Most marine bacterioplankton and phytoplankton produce polysaccharides (sugar polymers) that are either stored as energy reserves or released as exopoly­saccharides that coat the outside of the cell and assist in colony formation, attachment to surfaces, nutrient attraction and protection from extreme temperatures. Poly­saccharides are so widely produced by microorganisms that they represent 10–50% of dissolved marine organic carbon. Their distribution through the ocean layers reveals that poly­saccharides are reactive compounds. In fact, recent studies show that high concentrations of microbial polysaccharides can improve the growth of phytoplankton.

We used both laboratory phytoplankton cultures and natural plankton communities from the Southern Ocean to demonstrate that microbial polysaccharides improve iron bioavailability to phytoplankton. We estimated iron bioavailability by measuring the amounts of iron inside phytoplankton cells when different organic materials were present while the total amount of iron was kept at a constant level.

By separating the natural plankton community into different sizes using filters with pores of different sizes, we were able to tell the difference between iron bioavailability to large phytoplankton cells and smaller bacterioplankton cells.

There were some striking differences. While well-known siderophores decreased iron bioavailability to both groups, a simple sugar called glucuronic acid increased iron bioavailability to phytoplankton but decreased it to bacterioplankton.

Similar observations were made at two different sites with different plankton communities. This suggested that the increased bioavailability of iron to phytoplankton in the presence of glucuronic acid was a common feature in the Southern Ocean.

It also seems likely that microbial polysaccharides are important in keeping iron bioavailable for phytoplankton, giving them a growth advantage in iron-limited oceanic regions.

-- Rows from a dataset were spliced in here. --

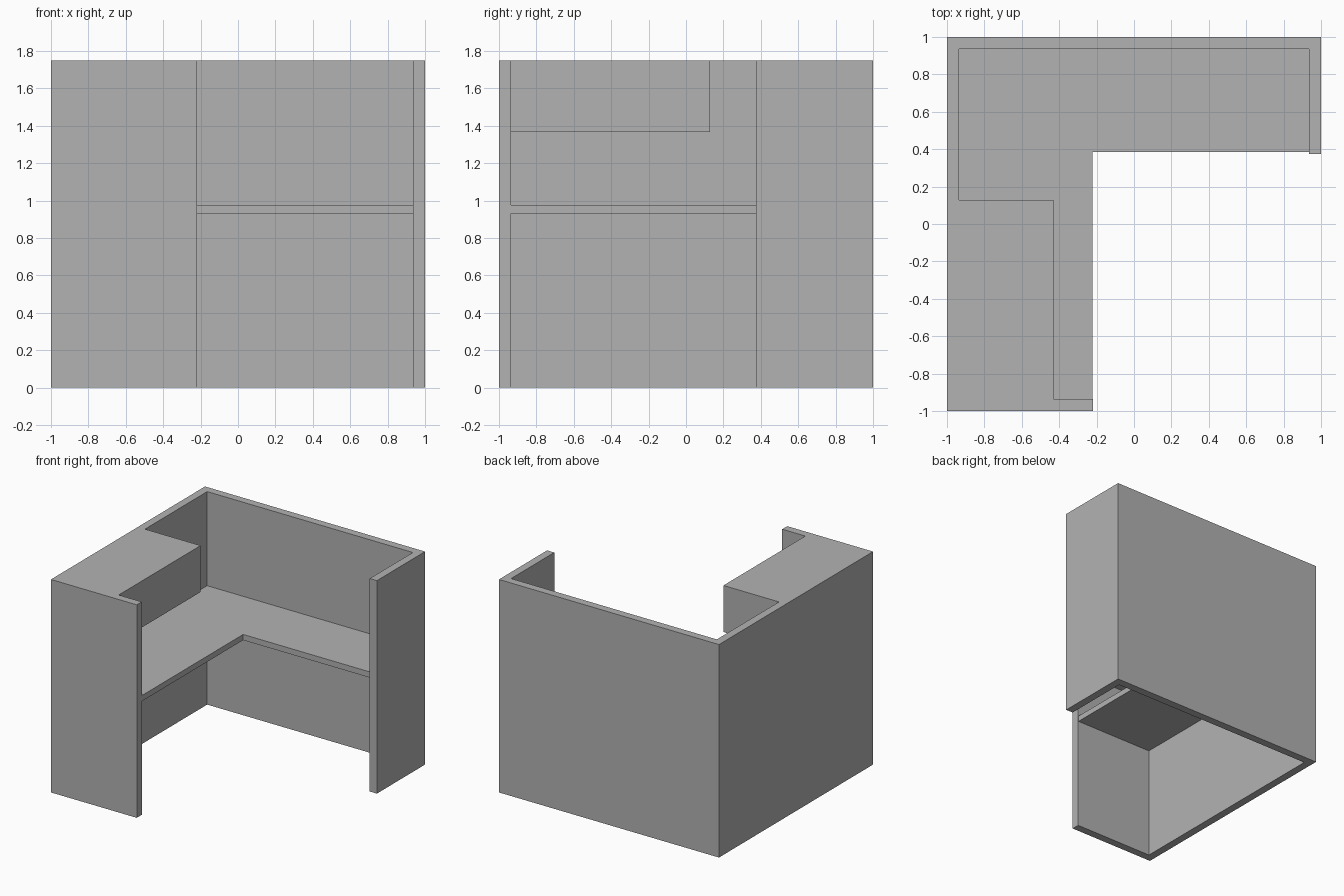
import bpy
import bmesh

default_cube = bpy.data.objects.get("Cube")
if default_cube:
    bpy.data.objects.remove(default_cube, do_unlink=True)

# Single flat grey
grey = bpy.data.materials.new("light_grey")
grey.use_nodes = True
colour = (0.448, 0.448, 0.448, 1)
grey.diffuse_color = colour
grey.node_tree.nodes["Principled BSDF"].inputs["Base Color"].default_value = colour

HEIGHT = 1.75
OUT, IN = 1.0, 0.935          # outer and inner wall faces
DESK_X, DESK_Y = -0.22, 0.385  # free edges of the desk
WING_Y = 0.375                 # front edge of the short side wall


def extrude_plan(name, outline, bottom, top):
    """Extrude a counter-clockwise plan outline from bottom to top."""
    bm = bmesh.new()
    face = bm.faces.new([bm.verts.new((x, y, bottom)) for x, y in outline])
    result = bmesh.ops.extrude_face_region(bm, geom=[face], use_keep_orig=True)
    for item in result["geom"]:
        if isinstance(item, bmesh.types.BMVert):
            item.co.z = top
    bmesh.ops.recalc_face_normals(bm, faces=bm.faces[:])
    mesh = bpy.data.meshes.new(name)
    bm.to_mesh(mesh)
    bm.free()
    mesh.materials.append(grey)
    obj = bpy.data.objects.new(name, mesh)
    bpy.context.collection.objects.link(obj)
    return obj


# Continuous partition wall around the workspace
extrude_plan("partition_walls", [
    (-OUT, -OUT), (DESK_X, -OUT), (DESK_X, -IN), (-IN, -IN),
    (-IN, IN), (IN, IN), (IN, WING_Y), (OUT, WING_Y),
    (OUT, OUT), (-OUT, OUT)], 0, HEIGHT)

# L-shaped worktop fitted between the walls
extrude_plan("desk_top", [
    (-IN, -IN), (DESK_X - 0.003, -IN), (DESK_X - 0.003, DESK_Y),
    (IN, DESK_Y), (IN, IN), (-IN, IN)], 0.93, 0.977)

# Overhead cabinet on the long side wall
extrude_plan("overhead_cabinet", [
    (-IN, -IN), (-0.43, -IN), (-0.43, 0.128), (-IN, 0.128)], 1.368, HEIGHT)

Given our promising results with natural microbial communities, we decided to investigate the effect of two sugars – glucuronic acid and the polysaccharide dextran – on iron bioavailability in a more controlled setting. In the laboratory we also studied a natural exopolysaccharide from the Southern Ocean to represent the natural organic material likely to be found there. We used pure laboratory cultures of two different Southern Ocean phytoplankton that are likely to have different iron requirements and strategies to take it up, and compared how fast iron was taken into cells.

Both the glucuronic acid and the dextran improved iron bioavailability to the two laboratory cultures tested. The natural exopolysaccharide was the only sugar to mildly reduce iron bioavailability. However, this reduction was much smaller than when the siderophore was present. This suggests that the observation that sugars maintain the pool of bioavailable iron to phytoplankton is not restricted to glucuronic acid.

Our results broaden the theory about how iron controls phytoplankton abundance, biodiversity and activity. We have shown that biologically produced polysaccharides help to control the forms of iron present, and hence its bioavailability. Our study demonstrated that polysaccharides play a critical role in maintaining the bioavailable iron pool for phytoplankton.

The importance of biologically produced polysaccharides is widespread since they are present in all aquatic systems. Polysaccharides can bind essential micro­nutrients other than iron, such as zinc and cobalt.

The possibility that large phytoplankton produce polysaccharides to control their environment in the same way that bacterio­plankton produce siderophores to control iron bioavailability requires additional research.

Christel Hassler is Chancellor's Post Doctoral Research Fellow with the University of Technology Sydney’s Plant Functional Biology and Climate Change Cluster. The research described here was a collaboration with the Royal Netherlands Institute for Sea Research, CSIRO, the Center for Australian Weather and Climate Research and New Zealand’s National Institute of Water and Atmospheric Research, and was published in the Proceedings of the National Academies of Science. Co-authors are V. Schoemann, E.C.V. Butler, C.A. Mancuso Nichols, M. Doblin, P.J. Ralph and P.W. Boyd.